Former Essex fast-bowler Mervyn Westfield was accused of fraud today over claims he deliberately played poorly.

The Crown Prosecution Service said Westfield had been charged with conspiracy to defraud.

Investigators allege he acted dishonestly during a match between Durham and Essex on September 5, 2009.

It is alleged he dishonestly agreed to bowl his first over in such a way as to allow a certain number of runs to be scored.

Antony Swift, of the CPS, said Westfield would appear at City of London Magistrates' Court next Thursday at 10am.

Westfield, 22, of Chelmsford, was arrested in May after suspicions were raised over a 40-over match.

A second player, Essex and Pakistan leg spinner Danish Kaneria, 29, was also arrested and questioned but police said last week that he will face no further action.

Police were investigating allegations surrounding spot betting, a niche area of gambling where people bet on specific occurrences in a game.

Swift added: "I have advised that Mervyn Westfield should be charged with one count of conspiracy to defraud for intentionally playing other than to the best of his ability, contrary to his contractual obligations.
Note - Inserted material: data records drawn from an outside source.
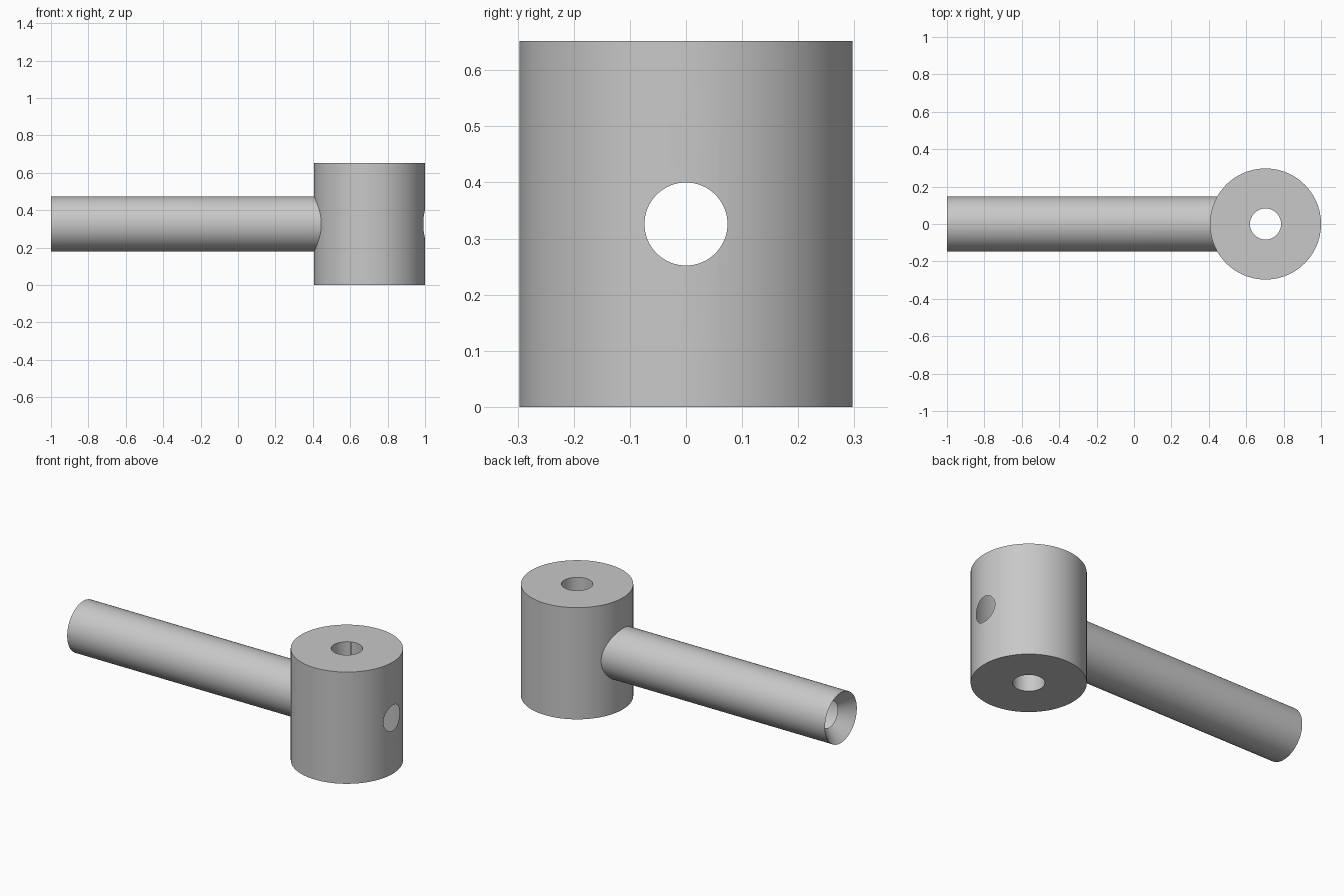
import bpy, bmesh
from math import pi, radians
from mathutils import Matrix

cube = bpy.data.objects.get("Cube")
if cube:
    bpy.data.objects.remove(cube, do_unlink=True)

HUB_X, HUB_R, HEIGHT = 0.703, 0.297, 0.652
MID_Z = HEIGHT / 2
ROD_R, BORE_R, PIN_R = 0.147, 0.074, 0.083
SEGMENTS = 96

steel = bpy.data.materials.new("grey_steel")
steel.use_nodes = True
grey = (0.58, 0.58, 0.58, 1)
steel.diffuse_color = grey
steel.node_tree.nodes["Principled BSDF"].inputs["Base Color"].default_value = grey


def lathe(name, profile, matrix):
    """Revolve (radius, height) points about the local z axis."""
    bm = bmesh.new()
    verts = [bm.verts.new((r, 0, h)) for r, h in profile]
    edges = [bm.edges.new(pair) for pair in zip(verts, verts[1:])]
    bmesh.ops.spin(bm, geom=verts + edges, cent=(0, 0, 0), axis=(0, 0, 1),
                   angle=2 * pi, steps=SEGMENTS, use_merge=True)
    bmesh.ops.remove_doubles(bm, verts=bm.verts, dist=1e-5)
    bmesh.ops.recalc_face_normals(bm, faces=bm.faces)
    bm.transform(matrix)
    mesh = bpy.data.meshes.new(name)
    bm.to_mesh(mesh)
    bm.free()
    mesh.materials.append(steel)
    obj = bpy.data.objects.new(name, mesh)
    bpy.context.collection.objects.link(obj)
    return obj


def combine(target, other, operation):
    """Apply a boolean and discard the helper."""
    mod = target.modifiers.new(operation.lower(), 'BOOLEAN')
    mod.operation, mod.object, mod.solver = operation, other, 'EXACT'
    bpy.ops.object.select_all(action='DESELECT')
    bpy.context.view_layer.objects.active = target
    target.select_set(True)
    bpy.ops.object.modifier_apply(modifier=mod.name)
    bpy.data.objects.remove(other, do_unlink=True)


def cylinder(radius, low, high):
    return [(0, low), (radius, low), (radius, high), (0, high)]


upright = Matrix.Translation((HUB_X, 0, 0))
along_x = Matrix.Translation((0, 0, MID_Z)) @ Matrix.Rotation(pi / 2, 4, 'Y')

# Upright hub, with the rod running into its side
handle = lathe("hub_with_rod", cylinder(HUB_R, 0, HEIGHT), upright)
# Rod with a countersunk outer end
rod = lathe("rod", [(0, ROD_R - 1), (ROD_R, -1), (ROD_R, 0.55), (0, 0.55)], along_x)
combine(handle, rod, 'UNION')

# Vertical hole through the hub, and the long bore through rod and hub
combine(handle, lathe("hub_hole", cylinder(PIN_R, -0.1, HEIGHT + 0.1), upright), 'DIFFERENCE')
combine(handle, lathe("rod_bore", cylinder(BORE_R, -1.1, 1.1), along_x), 'DIFFERENCE')

bpy.ops.object.shade_smooth_by_angle(angle=radians(30))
"It is alleged that he dishonestly agreed to bowl his first over to allow the scoring of a certain number of runs at a match between Durham and Essex on September 5, 2009.

"I have made this decision after careful consideration of a file of evidence from Essex Police.

"There is sufficient evidence to prosecute Mr Westfield and it is in the public interest to do so."

Westfield was charged this morning at Rayleigh police station in Essex. He has been released on bail.

The player is accused of conspiring to defraud the club's members, his team-mates and spectators at the match.

The offence, under the Criminal Justice Act 1987, carries a maximum sentence of 10 years imprisonment and an unlimited fine.

The charge is a fresh blow to the reputation of a game engulfed by controversy over claims of corruption.

Scotland Yard detectives continue to probe allegations members of the Pakistan cricket team deliberately bowled no balls during their tour of England.

Businessman Mazhar Majeed is accused of accepting £150,000 to fix the actions of captain Salman Butt, Mohammad Asif and Mohammad Aamer during the fourth Test at Lord's.

The three players have been interviewed under caution and suspended by the International Cricket Council (ICC). They deny any wrongdoing.

A fourth player, Fast bowler Wahab Riaz, was also questioned by police under caution on Tuesday.